> [What is needed] Your task is to copy the lines of the data below from the line holding "bm.faces.new(rings[-1])" through the line holding "v.co = (v.co.x", inclusive, exactly and with nothing added.

---

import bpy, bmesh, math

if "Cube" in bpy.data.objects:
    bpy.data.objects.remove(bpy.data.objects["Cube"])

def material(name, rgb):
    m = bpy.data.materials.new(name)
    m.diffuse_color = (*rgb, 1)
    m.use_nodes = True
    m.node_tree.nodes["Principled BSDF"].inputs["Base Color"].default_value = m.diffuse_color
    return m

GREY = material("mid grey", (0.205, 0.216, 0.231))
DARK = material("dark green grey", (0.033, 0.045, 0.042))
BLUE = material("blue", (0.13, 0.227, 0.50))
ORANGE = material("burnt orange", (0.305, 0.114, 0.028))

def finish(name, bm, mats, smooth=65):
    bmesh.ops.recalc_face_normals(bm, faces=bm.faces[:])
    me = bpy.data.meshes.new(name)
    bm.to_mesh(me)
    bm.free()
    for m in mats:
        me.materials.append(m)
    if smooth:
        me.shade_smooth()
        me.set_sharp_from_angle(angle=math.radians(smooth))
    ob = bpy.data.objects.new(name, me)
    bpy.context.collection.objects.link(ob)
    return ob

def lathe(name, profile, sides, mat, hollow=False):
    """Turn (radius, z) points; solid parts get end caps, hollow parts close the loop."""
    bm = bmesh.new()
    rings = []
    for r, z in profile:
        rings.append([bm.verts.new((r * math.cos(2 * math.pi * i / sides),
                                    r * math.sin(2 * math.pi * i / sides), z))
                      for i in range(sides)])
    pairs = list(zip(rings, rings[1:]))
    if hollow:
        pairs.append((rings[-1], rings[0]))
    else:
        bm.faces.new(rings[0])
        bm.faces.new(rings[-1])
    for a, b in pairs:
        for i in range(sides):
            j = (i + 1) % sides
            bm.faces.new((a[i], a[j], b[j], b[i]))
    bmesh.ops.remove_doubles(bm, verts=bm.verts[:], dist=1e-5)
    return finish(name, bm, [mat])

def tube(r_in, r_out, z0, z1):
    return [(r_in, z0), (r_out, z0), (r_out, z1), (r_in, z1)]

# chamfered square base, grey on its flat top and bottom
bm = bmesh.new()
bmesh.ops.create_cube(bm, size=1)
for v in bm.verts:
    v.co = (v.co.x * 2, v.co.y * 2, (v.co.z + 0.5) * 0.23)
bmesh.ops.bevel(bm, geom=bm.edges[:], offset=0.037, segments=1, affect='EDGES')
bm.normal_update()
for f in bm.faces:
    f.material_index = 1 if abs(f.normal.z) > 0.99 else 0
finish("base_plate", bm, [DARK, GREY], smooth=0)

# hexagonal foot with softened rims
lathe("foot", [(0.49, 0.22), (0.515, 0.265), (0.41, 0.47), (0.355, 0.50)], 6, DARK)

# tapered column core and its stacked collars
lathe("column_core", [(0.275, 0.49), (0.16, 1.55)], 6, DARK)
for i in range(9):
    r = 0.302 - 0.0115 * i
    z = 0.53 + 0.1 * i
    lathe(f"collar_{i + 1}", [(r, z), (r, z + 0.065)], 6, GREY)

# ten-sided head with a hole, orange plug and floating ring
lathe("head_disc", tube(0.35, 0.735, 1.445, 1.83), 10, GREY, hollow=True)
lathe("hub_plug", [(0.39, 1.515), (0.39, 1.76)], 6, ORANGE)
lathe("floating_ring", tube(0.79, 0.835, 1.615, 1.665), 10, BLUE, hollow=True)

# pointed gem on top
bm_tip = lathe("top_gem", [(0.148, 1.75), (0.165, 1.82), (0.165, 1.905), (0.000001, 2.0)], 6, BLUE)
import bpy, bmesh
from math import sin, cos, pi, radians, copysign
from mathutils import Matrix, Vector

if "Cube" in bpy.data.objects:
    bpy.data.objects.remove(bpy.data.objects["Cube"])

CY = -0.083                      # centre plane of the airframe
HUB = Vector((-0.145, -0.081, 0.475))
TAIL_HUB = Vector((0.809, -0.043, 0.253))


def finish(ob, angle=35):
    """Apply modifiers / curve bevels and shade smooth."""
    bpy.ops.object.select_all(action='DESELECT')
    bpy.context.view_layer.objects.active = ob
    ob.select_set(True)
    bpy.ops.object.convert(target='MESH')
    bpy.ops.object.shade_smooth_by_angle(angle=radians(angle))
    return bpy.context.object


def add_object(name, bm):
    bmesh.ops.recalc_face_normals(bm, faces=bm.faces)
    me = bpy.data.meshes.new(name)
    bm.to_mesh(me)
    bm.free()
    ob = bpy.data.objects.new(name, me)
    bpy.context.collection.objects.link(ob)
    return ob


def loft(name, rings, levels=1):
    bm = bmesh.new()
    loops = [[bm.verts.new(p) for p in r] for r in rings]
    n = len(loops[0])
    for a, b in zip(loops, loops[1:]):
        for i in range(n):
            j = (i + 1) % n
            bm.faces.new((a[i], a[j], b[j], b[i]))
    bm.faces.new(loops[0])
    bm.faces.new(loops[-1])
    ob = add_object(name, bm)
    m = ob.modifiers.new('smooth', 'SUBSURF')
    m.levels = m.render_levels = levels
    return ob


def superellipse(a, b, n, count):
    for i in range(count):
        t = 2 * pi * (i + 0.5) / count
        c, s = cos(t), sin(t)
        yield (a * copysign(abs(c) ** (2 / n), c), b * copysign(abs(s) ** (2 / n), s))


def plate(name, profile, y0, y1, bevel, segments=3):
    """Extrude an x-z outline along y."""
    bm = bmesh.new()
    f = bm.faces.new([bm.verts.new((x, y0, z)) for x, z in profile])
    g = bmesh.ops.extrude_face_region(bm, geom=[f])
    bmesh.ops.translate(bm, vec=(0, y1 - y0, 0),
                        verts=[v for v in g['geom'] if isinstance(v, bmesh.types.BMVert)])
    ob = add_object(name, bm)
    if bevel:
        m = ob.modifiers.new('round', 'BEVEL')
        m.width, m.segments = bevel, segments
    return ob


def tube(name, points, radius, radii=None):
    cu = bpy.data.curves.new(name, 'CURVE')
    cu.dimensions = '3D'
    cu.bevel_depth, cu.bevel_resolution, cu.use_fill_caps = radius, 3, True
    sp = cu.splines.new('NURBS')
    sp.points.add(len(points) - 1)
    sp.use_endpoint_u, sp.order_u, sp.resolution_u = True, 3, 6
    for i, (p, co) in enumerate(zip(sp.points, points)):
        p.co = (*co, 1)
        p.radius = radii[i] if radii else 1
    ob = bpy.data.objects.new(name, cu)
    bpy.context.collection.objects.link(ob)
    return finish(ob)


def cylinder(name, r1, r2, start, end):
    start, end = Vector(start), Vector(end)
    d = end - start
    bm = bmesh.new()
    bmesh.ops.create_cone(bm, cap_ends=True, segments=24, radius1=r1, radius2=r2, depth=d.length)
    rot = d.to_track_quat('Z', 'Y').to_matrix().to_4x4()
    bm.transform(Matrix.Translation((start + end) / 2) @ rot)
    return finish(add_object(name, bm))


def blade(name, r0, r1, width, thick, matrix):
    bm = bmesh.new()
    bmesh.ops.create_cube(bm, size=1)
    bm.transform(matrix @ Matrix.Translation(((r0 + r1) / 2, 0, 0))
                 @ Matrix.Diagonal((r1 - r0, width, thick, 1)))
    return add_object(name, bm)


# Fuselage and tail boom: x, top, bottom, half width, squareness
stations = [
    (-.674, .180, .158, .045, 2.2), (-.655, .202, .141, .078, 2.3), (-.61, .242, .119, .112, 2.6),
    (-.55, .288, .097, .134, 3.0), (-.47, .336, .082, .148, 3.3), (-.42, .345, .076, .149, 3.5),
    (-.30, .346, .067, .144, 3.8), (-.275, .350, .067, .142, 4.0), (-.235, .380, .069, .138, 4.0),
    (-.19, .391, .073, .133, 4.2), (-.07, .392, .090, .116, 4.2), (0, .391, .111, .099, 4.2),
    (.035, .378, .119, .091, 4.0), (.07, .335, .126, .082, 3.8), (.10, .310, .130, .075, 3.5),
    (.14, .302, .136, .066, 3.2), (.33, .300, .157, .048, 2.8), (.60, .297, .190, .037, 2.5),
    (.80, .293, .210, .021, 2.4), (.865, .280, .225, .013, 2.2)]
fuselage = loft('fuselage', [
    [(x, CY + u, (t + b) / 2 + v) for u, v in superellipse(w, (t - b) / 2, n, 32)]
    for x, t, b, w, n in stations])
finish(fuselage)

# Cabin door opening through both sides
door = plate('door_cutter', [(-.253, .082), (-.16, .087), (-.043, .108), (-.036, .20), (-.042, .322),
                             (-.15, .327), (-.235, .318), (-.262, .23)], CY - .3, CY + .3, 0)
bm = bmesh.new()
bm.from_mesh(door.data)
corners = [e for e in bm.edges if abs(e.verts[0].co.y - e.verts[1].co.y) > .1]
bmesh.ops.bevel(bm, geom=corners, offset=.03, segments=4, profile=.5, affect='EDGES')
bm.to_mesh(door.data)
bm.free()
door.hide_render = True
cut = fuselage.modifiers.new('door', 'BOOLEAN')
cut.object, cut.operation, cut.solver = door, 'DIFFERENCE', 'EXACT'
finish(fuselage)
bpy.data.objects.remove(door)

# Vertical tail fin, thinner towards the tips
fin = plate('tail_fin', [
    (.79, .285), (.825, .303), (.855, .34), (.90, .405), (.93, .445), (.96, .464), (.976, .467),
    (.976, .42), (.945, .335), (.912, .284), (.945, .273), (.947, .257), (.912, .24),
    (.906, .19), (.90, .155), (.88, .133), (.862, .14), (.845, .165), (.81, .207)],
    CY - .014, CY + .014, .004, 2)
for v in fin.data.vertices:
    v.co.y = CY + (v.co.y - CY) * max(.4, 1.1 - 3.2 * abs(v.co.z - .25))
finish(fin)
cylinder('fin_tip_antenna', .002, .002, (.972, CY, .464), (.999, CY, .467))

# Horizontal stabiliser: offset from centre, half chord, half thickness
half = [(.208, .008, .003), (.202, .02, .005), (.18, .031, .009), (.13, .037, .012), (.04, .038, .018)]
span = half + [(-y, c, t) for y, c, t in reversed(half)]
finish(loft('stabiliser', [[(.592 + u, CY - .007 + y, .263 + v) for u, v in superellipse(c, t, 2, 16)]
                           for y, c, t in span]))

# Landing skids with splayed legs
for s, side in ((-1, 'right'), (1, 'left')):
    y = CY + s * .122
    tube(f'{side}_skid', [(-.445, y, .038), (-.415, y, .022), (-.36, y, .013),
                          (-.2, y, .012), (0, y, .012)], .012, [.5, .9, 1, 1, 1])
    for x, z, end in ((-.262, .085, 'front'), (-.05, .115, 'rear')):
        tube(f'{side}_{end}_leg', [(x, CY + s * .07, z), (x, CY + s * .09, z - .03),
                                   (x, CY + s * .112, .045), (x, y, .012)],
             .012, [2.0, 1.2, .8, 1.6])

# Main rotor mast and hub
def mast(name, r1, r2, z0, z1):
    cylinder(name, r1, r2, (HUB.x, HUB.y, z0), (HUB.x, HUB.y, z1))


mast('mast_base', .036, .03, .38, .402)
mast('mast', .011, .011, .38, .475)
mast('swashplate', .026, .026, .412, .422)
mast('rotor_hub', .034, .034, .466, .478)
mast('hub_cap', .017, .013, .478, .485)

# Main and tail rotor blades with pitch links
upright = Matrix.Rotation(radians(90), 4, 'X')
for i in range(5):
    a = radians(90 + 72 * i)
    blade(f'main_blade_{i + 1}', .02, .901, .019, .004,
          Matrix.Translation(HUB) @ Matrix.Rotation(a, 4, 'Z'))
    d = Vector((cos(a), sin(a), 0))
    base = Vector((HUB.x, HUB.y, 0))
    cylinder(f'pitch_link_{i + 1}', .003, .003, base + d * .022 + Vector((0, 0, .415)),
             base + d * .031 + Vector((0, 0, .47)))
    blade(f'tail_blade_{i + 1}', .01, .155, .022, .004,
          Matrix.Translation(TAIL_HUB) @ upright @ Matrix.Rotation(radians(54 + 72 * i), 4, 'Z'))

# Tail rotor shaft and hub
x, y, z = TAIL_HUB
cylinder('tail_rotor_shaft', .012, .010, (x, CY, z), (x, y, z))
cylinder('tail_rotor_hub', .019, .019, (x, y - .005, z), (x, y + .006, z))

---

> [Finished exercise]
        bm.faces.new(rings[-1])
    for a, b in pairs:
        for i in range(sides):
            j = (i + 1) % sides
            bm.faces.new((a[i], a[j], b[j], b[i]))
    bmesh.ops.remove_doubles(bm, verts=bm.verts[:], dist=1e-5)
    return finish(name, bm, [mat])

def tube(r_in, r_out, z0, z1):
    return [(r_in, z0), (r_out, z0), (r_out, z1), (r_in, z1)]

# chamfered square base, grey on its flat top and bottom
bm = bmesh.new()
bmesh.ops.create_cube(bm, size=1)
for v in bm.verts:
    v.co = (v.co.x * 2, v.co.y * 2, (v.co.z + 0.5) * 0.23)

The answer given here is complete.